RAFAEL EPSTEIN: There's definitely a lack of detail, I'm happy to agree with you there. Christian Porter as the Attorney-General in Malcolm Turnbull's Federal Cabinet. 1300 222 774 is the number.

I'm just curious, I guess, as both politician and Attorney-General, chief law officer, Christian Porter, Bill Shorten's argument is that there's a distinct lack of trust in politicians. You say there's no screaming need for an anti-corruption body; he argues that a federal anti-corruption body would help restore trust in politicians. Is he right?

ATTORNEY-GENERAL: Well, I think the central question about making the decision of whether you'd have such a body is; is it going to do a better job in the practical day-to-day ensuring of integrity being exercised by public servants and politicians than the present arrangements? I mean, that's the question, and if the answer to that is yes, you would expect the trust levels would increase.

RAFAEL EPSTEIN: These will have had a practical impact.

ATTORNEY-GENERAL: Correct, of course. But, I mean, it's hardly surprising that we've got trust deficits in some areas. I mean had Bill Shorten been as quick to act internally as the leader of a party against Sam Dastyari as he is to propose a body without any detail, that trust deficit might not be at the point that we're at, at the moment.

RAFAEL EPSTEIN: But you're Attorney-General though, Christian Porter. I mean, you're well aware of the appearances of justice being seen to be done. If your only emphasis is whether or not a federal body has a practical impact, doesn't that discount or dismiss just the value of having a body; people know the body is there, that someone is keeping an eye on these things? That has value, doesn't it?

ATTORNEY-GENERAL: Well, I don't argue that no value attaches to increasing peoples' confidence in processes and the integrity of politicians and the public sector. I don't argue that that has no value, but equally, making announcements about very substantial reforms with no detail, for what looks at the moment, dare I say it, a cosmetic purpose, is not actually the best way to produce the best result.

RAFAEL EPSTEIN: The other issue that Bill Shorten raised, and I suspect this might be a bigger issue this year than anti-corruption,  he said that the enterprise bargaining system itself is on life support, that it is no longer driving wages and productivity. Is he right? Do you reckon enterprise bargaining is pretty much stuffed in this country?

ATTORNEY-GENERAL: Well, you know, this is a system that, through the Fair Work Commission, both governments have operated under fairly well for some period of time. I just wouldn't take the basis of his proposition as being correct. I mean, last year as a government we've created more jobs in one year than any other single year on record.

RAFAEL EPSTEIN: His argument might be about wages and not jobs.

ATTORNEY-GENERAL: Yeah, but of course, but if you create more jobs and there's greater competition by employers for people to fill those jobs, that is of course what is going to put upward pressure in due course on wages.
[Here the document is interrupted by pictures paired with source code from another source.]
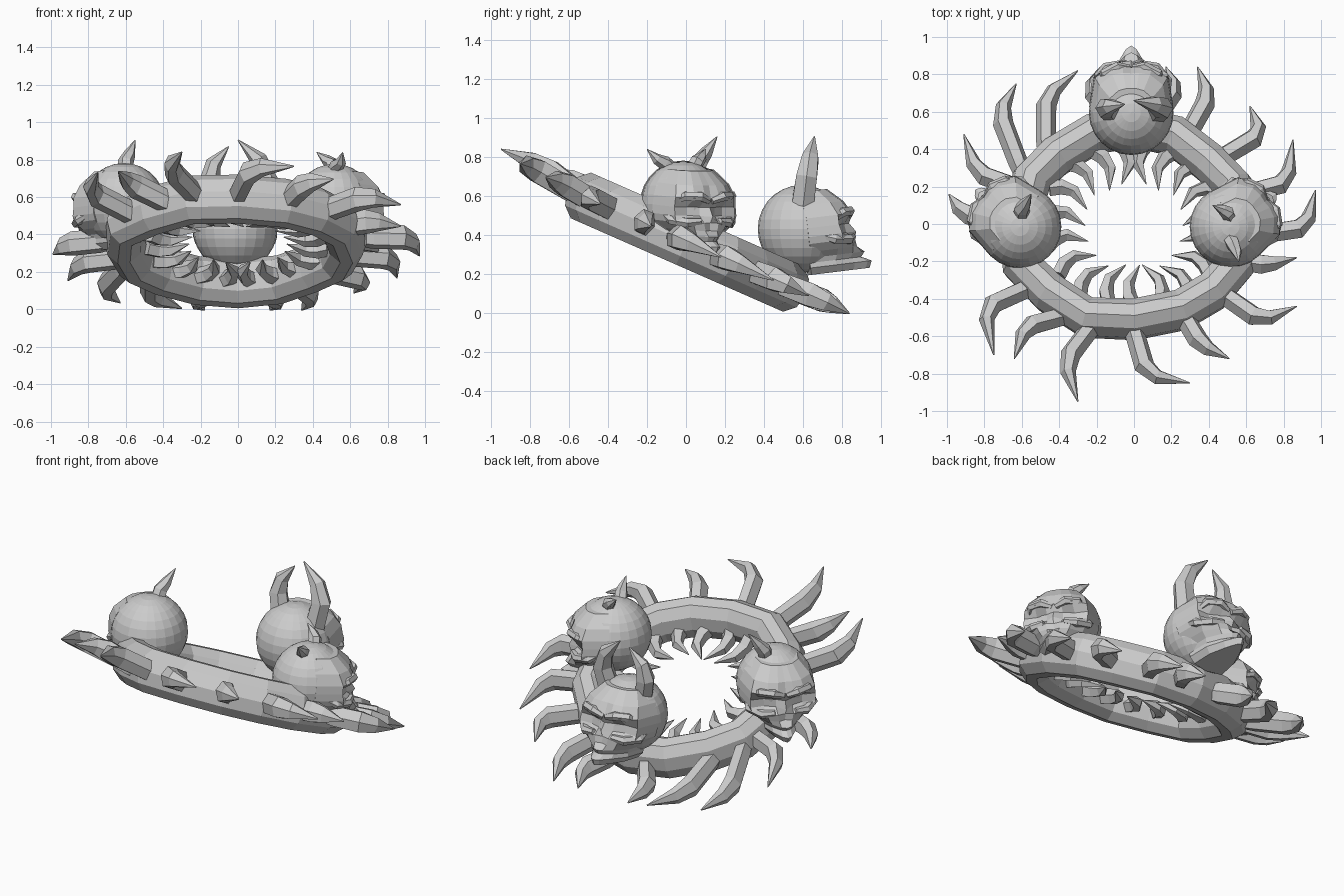
import bpy, math
from math import sin, cos, pi
from mathutils import Vector, Matrix

if "Cube" in bpy.data.objects:
    bpy.data.objects.remove(bpy.data.objects["Cube"], do_unlink=True)

bone = bpy.data.materials.new("bone_grey")
bone.use_nodes = True
GREY = (0.6, 0.6, 0.6, 1)
bone.diffuse_color = GREY
bone.node_tree.nodes["Principled BSDF"].inputs["Base Color"].default_value = GREY

SLOPE = -0.44
NORMAL = Vector((0, -SLOPE, 1)).normalized()


def on_plane(x, y, lift=0.0):
    """Point of the tilted ring plane above x, y."""
    return Vector((x, y, 0.365 + SLOPE * y + lift))


def add_mesh(name, verts, faces, matrix=None):
    mesh = bpy.data.meshes.new(name)
    mesh.from_pydata([tuple(v) for v in verts], [], faces)
    mesh.materials.append(bone)
    if matrix:
        mesh.transform(matrix)
    obj = bpy.data.objects.new(name, mesh)
    bpy.context.collection.objects.link(obj)
    return obj


def sweep(name, path, radii, sides, ref, closed=False, flat=1.0):
    """Polygonal tube along a path, with a radius at each point."""
    verts, faces, n = [], [], len(path)
    for i, p in enumerate(path):
        a = path[i - 1] if closed or i else p
        b = path[(i + 1) % n] if closed or i < n - 1 else p
        tangent = (b - a).normalized()
        side = tangent.cross(ref).normalized()
        up = side.cross(tangent)
        for k in range(sides):
            t = 2 * pi * k / sides
            verts.append(p + radii[i] * (side * cos(t) + up * sin(t) * flat))
    for i in range(n if closed else n - 1):
        j = (i + 1) % n
        for k in range(sides):
            m = (k + 1) % sides
            faces.append((i * sides + k, i * sides + m, j * sides + m, j * sides + k))
    if not closed:
        faces.append(tuple(reversed(range(sides))))
        faces.append(tuple(range((n - 1) * sides, n * sides)))
    return add_mesh(name, verts, faces)


# Tilted ring body, deeper than it is wide
RING = [(0, -.51), (.25, -.46), (.42, -.36), (.54, -.22), (.58, 0), (.53, .2), (.4, .33),
        (.22, .47), (0, .52), (-.22, .48), (-.42, .36), (-.55, .23), (-.61, 0),
        (-.6, -.22), (-.45, -.37), (-.25, -.5)]
sweep("ring_body", [on_plane(*p) for p in RING], [0.108] * len(RING), 10, NORMAL, True, 1.25)


# Outer spikes: base, elbow and tip seen from above
OUTER = [(-.62, .33, -.72, .59, -.63, .75), (-.47, .44, -.47, .68, -.3, .82),
         (-.64, .2, -.84, .27, -.91, .48), (-.74, 0, -.92, .06, -.99, .16),
         (-.58, -.35, -.8, -.45, -.75, -.7), (-.4, -.5, -.58, -.55, -.64, -.72),
         (-.22, -.54, -.37, -.74, -.3, -.95), (0, -.57, .07, -.81, .3, -.85),
         (.27, -.5, .36, -.65, .51, -.72), (.48, -.38, .68, -.52, .87, -.44),
         (.58, -.2, .71, -.22, .87, -.18), (.72, -.05, .92, -.02, .97, .18),
         (.63, .17, .82, .22, .85, .45), (.48, .36, .68, .48, .62, .63),
         (.3, .5, .4, .68, .34, .84), (.14, .6, .22, .72, .17, .84),
         (-.14, .6, -.23, .72, -.18, .84)]
for i, (bx, by, mx, my, tx, ty) in enumerate(OUTER):
    # Front spikes rise a little, more so toward the right-hand side
    lift = (0.045 - 0.05 * tx) * max(-ty, 0)
    base, elbow, tip = on_plane(bx, by), on_plane(mx, my, 0.01 + lift), on_plane(tx, ty, lift)
    near = base.lerp(elbow, 0.8)
    far = elbow.lerp(tip, 0.25)
    root = base - (elbow - base) * 0.2
    sweep(f"outer_spike_{i}", [root, base, near, far, tip],
          [.048, .053, .055, .042, .003], 6, NORMAL, flat=1.25)

# Inner spikes, hooked toward the middle of the ring
COUNT = 19
for i in range(COUNT):
    a = 2 * pi * i / COUNT - pi / 2
    out = Vector((cos(a), sin(a)))
    turn = Vector((-out.y, out.x)) * (1 if out.x > 0.05 else -1)
    reach = 0.49 if abs(out.x) > 0.6 else 0.45
    steps = ((reach, -.01), (reach - .06, .025), (reach - .13, .03), (reach - .23, -.03))
    path = [on_plane(*(out * r + turn * s), -0.02) for r, s in steps]
    sweep(f"inner_spike_{i}", path, [.042, .042, .033, .002], 5, NORMAL, flat=1.15)


# Skull pieces, built facing +y about the cranium centre
# Face rows: height, half width, then depth from centre line to temple
FACE = [(.185, .125, .15, .15, .14, .1, .02),
        (.115, .19, .222, .225, .215, .16, .02),
        (.05, .215, .245, .262, .255, .19, .03),
        (.0, .22, .24, .215, .19, .19, .03),
        (-.045, .22, .27, .22, .195, .2, .03),
        (-.08, .21, .25, .26, .25, .2, .03),
        (-.12, .175, .25, .265, .245, .17, .03),
        (-.15, .14, .3, .285, .24, .16, .02),
        (-.175, .13, .28, .27, .225, .15, .02),
        (-.2, .13, .33, .31, .245, .15, .02),
        (-.235, .1, .315, .295, .235, .14, .02)]
SPREAD = (0, .22, .52, .88, 1)


def face_mask(name, matrix):
    verts, faces = [], []
    for z, width, *depth in FACE:
        for k in range(-4, 5):
            x = math.copysign(SPREAD[abs(k)], k) * width
            verts.append((x, depth[abs(k)], z))
        verts.append((0, 0, z))
    for r in range(len(FACE) - 1):
        for k in range(10):
            m = (k + 1) % 10
            faces.append((r * 10 + m, r * 10 + k, r * 10 + 10 + k, r * 10 + 10 + m))
    faces.append(tuple(range(10)))
    faces.append(tuple(reversed(range(len(verts) - 10, len(verts)))))
    add_mesh(name, verts, faces, matrix)


# Paths of the ridges over and under each eye socket
RIDGES = {"cheekbone": ((.06, .25, -.07), (.13, .23, -.08), (.19, .16, -.07), (.19, .06, -.03)),
          "brow": ((.01, .24, .035), (.07, .25, .06), (.14, .215, .06), (.18, .13, .01))}


def face_ridges(name, matrix):
    for part, points in RIDGES.items():
        for s, side in ((-1, "right"), (1, "left")):
            path = [Vector((s * x, y, z)) for x, y, z in points]
            ridge = sweep(f"{name}_{part}_{side}", path, [.018, .027, .026, .01], 6,
                          Vector((0, 0, 1)))
            ridge.data.transform(matrix)


def skull(name, center, yaw, pitch, size, horns):
    matrix = (Matrix.Translation(center) @ Matrix.Rotation(math.radians(yaw), 4, "Z")
              @ Matrix.Rotation(math.radians(pitch), 4, "X") @ Matrix.Scale(size, 4))
    bpy.ops.mesh.primitive_uv_sphere_add(segments=24, ring_count=14, radius=0.222, location=center)
    cranium = bpy.context.object
    cranium.name = name + "_cranium"
    cranium.scale = (size, size, size)
    cranium.data.materials.append(bone)
    face_mask(name + "_face", matrix)
    face_ridges(name, matrix)
    for i, (path, radius) in enumerate(horns):
        points = [Vector(p) for p in path]
        sweep(f"{name}_horn_{i}", points, [radius * k for k in (1, .95, .72, .05)],
              6, Vector((0, 1, 0.1)))


skull("back_skull", (-.015, .595, .43), 0, 7, 1.02, [
    (((.12, .6, .56), (.15, .62, .7), (.11, .64, .8), (0, .66, .905)), .065),
    (((-.12, .6, .56), (-.15, .62, .69), (-.13, .63, .78), (-.05, .64, .87)), .06)])
skull("right_skull", (.515, -.015, .56), -54, -5, .98, [
    (((.51, .03, .73), (.5, .06, .78), (.47, .08, .8), (.42, .1, .84)), .04),
    (((.51, -.07, .73), (.53, -.11, .77), (.55, -.15, .79), (.56, -.2, .84)), .04)])
skull("left_skull", (-.61, -.015, .56), 50, -5, 1, [
    (((-.6, .05, .73), (-.6, .08, .79), (-.58, .11, .83), (-.55, .16, .905)), .045)])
So the best thing a government I think can do to ensure that family budgets aren't as strained as they have been in the past, is ensure employment and watch the way in which that drives wages growth over time. That's the real hard work of government.

Tinkering around with processes in the absence of a real plan to create jobs and we have created hundreds of thousands of them in the previous year, more than 1000 jobs a day, means, again, what you're doing is having public headline-grabbing debates for cosmetic reasons and ignoring the hard work of government.

RAFAEL EPSTEIN: Thanks for your time today.

ATTORNEY-GENERAL: It's a pleasure, cheers.

RAFAEL EPSTEIN: Christian Porter is the Attorney-General, MP from the west, part of Malcolm Turnbull's Cabinet.